You never forget your first.
Sinead Cremins has been to about a hundred breweries. But Captain Lawrence was the first, and therefore holds a special place in her heart. “It opened my eyes to the craft beer world,” she says with an ebullient smile.
She and Adina Sheopaul, both from the Bronx, are here to sample some beer—the more esoteric the better for Sinead. “The normal beers, you can get anywhere, anytime,” she says. “The pilot system beers are exclusive—they make it worthwhile to come here.”
Today, it’s the Unspoken Love; it sounds like an R&B track, but it’s actually a chocolate stout bursting with raspberry, which the Captain Lawrence menu calls “a perfect pairing with any E.L. James erotic novel.” (Uh, who writes this stuff??) For her part, Adina has the Sveikata, a pretty unique small-batch choice too; it’s a Lithuanian-style beer, produced from malt formed into loaves, then baked in a pizza oven.
“Whenever we’re both free, Sinead says, hey—let’s go to a brewery,” says Adina. “I like to tag along with her.”
It’s a good day for tagging along–a post-holidays, not yet Super Bowl, dead time of year, kind of day. Fittingly, Mark Sinnis and his “825” band, playing their black-hearted, Cash-ian “cemetery and western”, crank out the tunes from the indoor beer garden.
Kevin and Sarah Page of Tuxedo Park made their way in after visiting friends in White Plains, and are savoring a couple brews resting atop their barrel. Kevin is an avid home brewer, mentioning creating an all-grain take on Pliney the Younger, the wildly popular double IPA from Russian River Brewing in California.
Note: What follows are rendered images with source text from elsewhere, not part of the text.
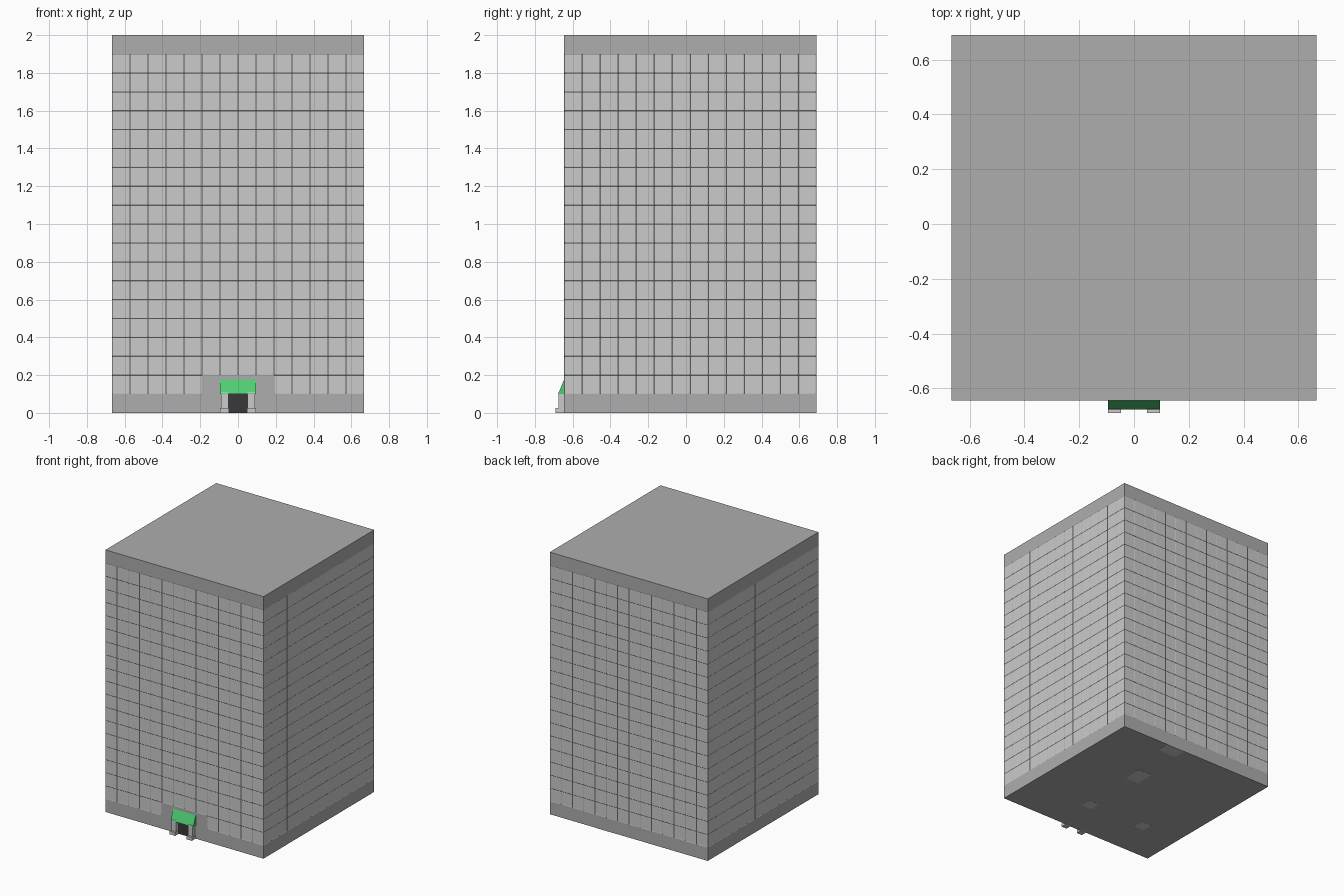
import bpy, bmesh

if "Cube" in bpy.data.objects:
    bpy.data.objects.remove(bpy.data.objects["Cube"])

W, Y0, Y1, H = 0.667, -0.645, 0.69, 2.0
COLS, ROWS = 14, 20


def mat(name, r, g, b):
    m = bpy.data.materials.new(name)
    m.diffuse_color = (r, g, b, 1)
    m.use_nodes = True
    m.node_tree.nodes["Principled BSDF"].inputs["Base Color"].default_value = m.diffuse_color
    return m


wall_mat = mat("wall grey", 0.42, 0.42, 0.42)
pane_mat = mat("pane grey", 0.8, 0.8, 0.8)
green = mat("awning green", 0.08, 0.62, 0.17)
dark = mat("door dark", 0.04, 0.04, 0.04)


def finish(bm, name, *mats):
    me = bpy.data.meshes.new(name)
    bm.to_mesh(me)
    bm.free()
    ob = bpy.data.objects.new(name, me)
    bpy.context.collection.objects.link(ob)
    for m in mats:
        me.materials.append(m)
    return ob


def box(name, lo, hi, m):
    bm = bmesh.new()
    bmesh.ops.create_cube(bm, size=1)
    for v in bm.verts:
        v.co = [(a + b) / 2 + c * (b - a) for a, b, c in zip(lo, hi, v.co)]
    return finish(bm, name, m)


# Tower: four gridded walls, window cells inset into slightly sunken panes
bm = bmesh.new()
corners = [(-W, Y0), (W, Y0), (W, Y1), (-W, Y1)]
windows = []
for side in range(4):
    (ax, ay), (bx, by) = corners[side], corners[(side + 1) % 4]
    grid = [[bm.verts.new((ax + (bx - ax) * i / COLS, ay + (by - ay) * i / COLS, H * j / ROWS))
             for i in range(COLS + 1)] for j in range(ROWS + 1)]
    for j in range(ROWS):
        for i in range(COLS):
            f = bm.faces.new((grid[j][i], grid[j][i + 1], grid[j + 1][i + 1], grid[j + 1][i]))
            entrance = side == 0 and j == 1 and 5 <= i <= 8
            if 0 < j < ROWS - 1 and not entrance:
                windows.append(f)
bmesh.ops.remove_doubles(bm, verts=bm.verts, dist=1e-4)
# Roof and underside
bmesh.ops.holes_fill(bm, edges=[e for e in bm.edges if e.is_boundary], sides=0)
bmesh.ops.recalc_face_normals(bm, faces=bm.faces)
bmesh.ops.inset_individual(bm, faces=windows, thickness=0.005, depth=-0.002)
for f in windows:
    f.material_index = 1
finish(bm, "tower", wall_mat, pane_mat)

# Door
box("door", (-0.05, Y0 - 0.003, 0), (0.05, Y0 + 0.01, 0.105), dark)

# Porch pillars on wider feet
for s, side in ((-1, "left"), (1, "right")):
    xs = sorted((s * 0.05, s * 0.09))
    box(side + "_pillar", (xs[0], -0.675, 0.02), (xs[1], Y0, 0.11), pane_mat)
    xs = sorted((s * 0.048, s * 0.094))
    box(side + "_pillar_foot", (xs[0], -0.69, 0), (xs[1], Y0, 0.025), pane_mat)

# Sloping awning: triangular profile extruded along x
bm = bmesh.new()
profile = [(Y0, 0.1), (-0.677, 0.1), (Y0, 0.178)]
face = bm.faces.new([bm.verts.new((-0.095, y, z)) for y, z in profile])
ext = bmesh.ops.extrude_face_region(bm, geom=[face], use_keep_orig=True)
for v in ext["geom"]:
    if isinstance(v, bmesh.types.BMVert):
        v.co.x = 0.095
bmesh.ops.recalc_face_normals(bm, faces=bm.faces)
finish(bm, "awning", green)

# Pale plates on the underside
for k, (x, y, sx, sy) in enumerate([(0.19, 0.64, 0.16, 0.1), (0.135, 0.21, 0.12, 0.15),
                                    (0.14, -0.32, 0.09, 0.09), (-0.34, -0.31, 0.09, 0.09)]):
    box(f"base_plate_{k + 1}", (x - sx / 2, y - sy / 2, -0.001),
        (x + sx / 2, y + sy / 2, 0.002), pane_mat)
His brewing equipment is starting to accumulate. “You should see our apartment,” says Sarah.
She’s got the Palate Shifter while Kevin digs the Unspoken Love. “I like the sweetness,” he says. “I typically don’t like fruit in my beer, but this is good.”
At a nearby barrel, Jeffrey and Kevin Brinkerhoff of New Jersey look like a couple right tackles, but shrug with indifference when the day’s NFL playoffs are mentioned. Kevin’s “Replacements” hoodie refers not to the cheesy Keanu Reeves football movie, but to the iconoclastic Twin Cities punk band.
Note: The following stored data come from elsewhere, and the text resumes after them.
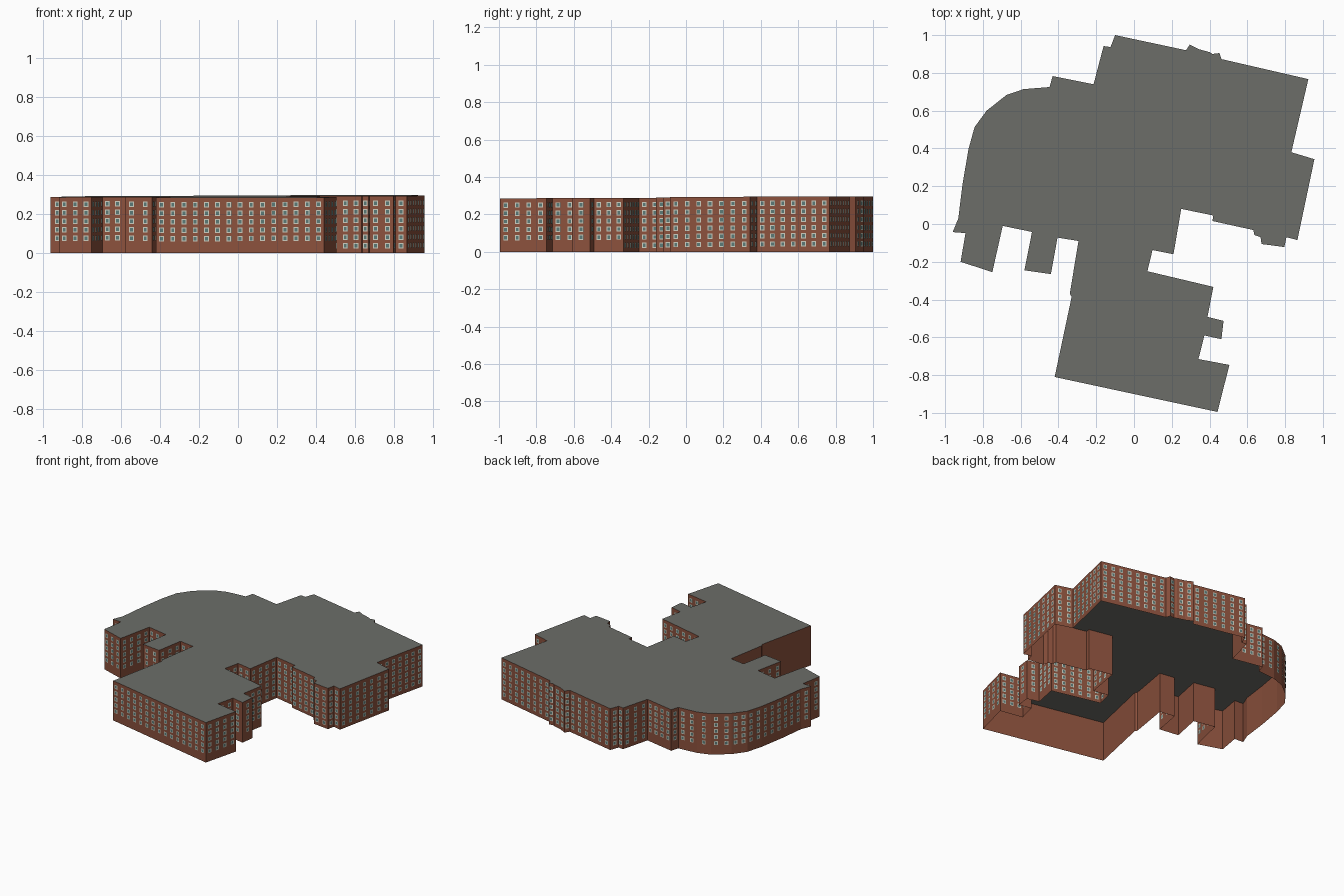
import bpy
from mathutils import Vector

cube = bpy.data.objects.get("Cube")
if cube:
    bpy.data.objects.remove(cube)


def make_material(name, colour):
    mat = bpy.data.materials.new(name)
    mat.use_nodes = True
    mat.diffuse_color = (*colour, 1)
    mat.node_tree.nodes["Principled BSDF"].inputs["Base Color"].default_value = (*colour, 1)
    return mat


brick = make_material("red brick", (0.26, 0.082, 0.046))
roofing = make_material("grey roofing", (0.15, 0.155, 0.14))
frame_paint = make_material("pale frame", (0.6, 0.61, 0.52))
glass = make_material("teal glass", (0.1, 0.19, 0.18))


def make_object(name, quads, material):
    """Flat-shaded mesh object from a list of polygons given as corner points."""
    verts, faces = [], []
    for quad in quads:
        faces.append(range(len(verts), len(verts) + len(quad)))
        verts += [tuple(p) for p in quad]
    mesh = bpy.data.meshes.new(name)
    mesh.from_pydata(verts, [], [tuple(f) for f in faces])
    mesh.materials.append(material)
    obj = bpy.data.objects.new(name, mesh)
    bpy.context.scene.collection.objects.link(obj)
    return obj


def roof_height(p):
    return 0.29 + 0.006 * p[1] + 0.003 * p[0]


# Plan of the building, one run of corners per wing, clockwise from above
north_front = [(-.10, 1), (.275, .92), (.295, .95), (.345, .925), (.4, .91),
               (.415, .9), (.452, .905), (.463, .873), (.923, .767)]
east_wing = [(.833, .38), (.955, .343), (.865, -.085), (.807, -.07), (.796, -.122),
             (.675, -.106), (.67, -.07), (.637, -.058), (.632, -.032)]
court = [(.415, .016), (.42, .045), (.25, .08), (.209, -.16), (.098, -.138), (.071, -.25)]
south_wing = [(.42, -.333), (.389, -.492), (.474, -.513), (.463, -.61), (.373, -.59),
              (.341, -.715), (.505, -.746), (.442, -.995), (-.42, -.81),
              (-.33, -.385), (-.34, -.37), (-.294, -.09)]
west_wings = [(-.405, -.072), (-.44, -.265), (-.58, -.245), (-.54, -.042),
              (-.695, -.01), (-.75, -.255), (-.918, -.2), (-.892, -.048), (-.96, -.043)]
round_corner = [(-.93, .03), (-.908, .21), (-.876, .397), (-.844, .513), (-.78, .6),
                (-.675, .683), (-.585, .714), (-.447, .725)]
north_steps = [(-.431, .783), (-.214, .74), (-.161, .942), (-.124, .937)]
plan = north_front + east_wing + court + south_wing + west_wings + round_corner + north_steps

walls, frames, panes = [], [], []
BAY, STOREY = 0.058, 0.0435
HALF_W, HALF_H, BAR = 0.0125, 0.014, 0.005


def add_window(centre, along, out):
    """Glass pane with four frame bars, laid just proud of the wall."""
    def rect(x0, x1, z0, z1, lift):
        return [centre + along * x + Vector((0, 0, z)) + out * lift
                for x, z in ((x0, z0), (x0, z1), (x1, z1), (x1, z0))]
    w, h = HALF_W, HALF_H
    panes.append(rect(-w, w, -h, h, 0.0015))
    for bar in ((-w, -w + BAR, -h, h), (w - BAR, w, -h, h),
                (-w + BAR, w - BAR, h - BAR, h), (-w + BAR, w - BAR, -h, -h + BAR)):
        frames.append(rect(*bar, 0.003))


# Brick walls and their window grid
for a, b in zip(plan, plan[1:] + plan[:1]):
    walls.append([(*a, 0), (*a, roof_height(a)), (*b, roof_height(b)), (*b, 0)])
    start, end = Vector((*a, 0)), Vector((*b, 0))
    length = (end - start).length
    along = (end - start).normalized()
    out = Vector((-along.y, along.x, 0))
    middle = (start + end) / 2
    blank = out.x < -0.8 and middle.y < -0.2 and middle.x > -0.5
    if length < 0.035 or blank:
        continue
    bays = max(1, round(length / BAY - 0.2))
    has_ground_row = middle.y > -0.3 and middle.x > -0.2
    for bay in range(bays):
        foot = start + along * length * (bay + 0.5) / bays
        top_row = roof_height(foot) - 0.036
        for row in range(6 if has_ground_row else 5):
            add_window(foot + Vector((0, 0, top_row - row * STOREY)), along, out)

make_object("brick_walls", walls, brick)
make_object("window_frames", frames, frame_paint)
make_object("window_glass", panes, glass)

# Flat roof covering the whole plan
make_object("flat_roof", [[(*p, roof_height(p)) for p in reversed(plan)]], roofing)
“We were looking for something to do, and we like breweries,” says Kevin.
“We’ve had a ton of Captain Lawrence, and wanted to try it here,” adds Jeffrey.
They’re sampling the Sveikata, which Kevin describes as “bready, almost saison-like.”
Jeffrey sees a positive trend emerging amidst the hop-heavy beers that have dominated the craft revolution. “It’s a breath of fresh air to see quality lower-ABV [alcohol by volume]beers,” he says.
Captain Lawrence is the first stop on a mini brewery tour; next up for the Brinkerhoff brothers is Rushing Duck in Chester, NY. “Usually we spend Sundays with our parents,” says Kevin. “We had a freebie today.”
A few barrels away, there’s similar indifference to the NFL action happening in Denver and in Carolina. The folks in the tasting room would rather be sampling craft beer, noshing on meat and cheese plates and conversing. “I don’t even know who’s playing,” says Jeff Spolono of New Rochelle.
Jeff has the Palate Shifter imperial IPA, a piney and citrusy hop-monster. Friend Alison Liberati of White Plains sips the moderately malty, medium-hoppy Freshchester Pale Ale. Justin Banks of Hastings started with the Freshchester, then switched to the Effortless session IPA. “I’m working my way up,” he says.
Justin is recently back from a snowboarding excursion in Park City, Utah. “I’m just trying to keep the vacation going,” he says.
It’s the first time at Captain Lawrence for he and for Jeff. “I like the atmosphere, I like the beer, I like the music,” Jeff says.
Alison, on the other hand, has been visiting for years. “I hadn’t gone in a while,” she says. “It’s cold out; I figured, why not enjoy a few beers inside?”
—Michael Malone (email@example.com)
Captain Lawrence Brewing, at 444 Saw Mill River Road in Elmsford, is open Wednesday through Sunday. The author is paid by Captain Lawrence, partially in India Pale Ale.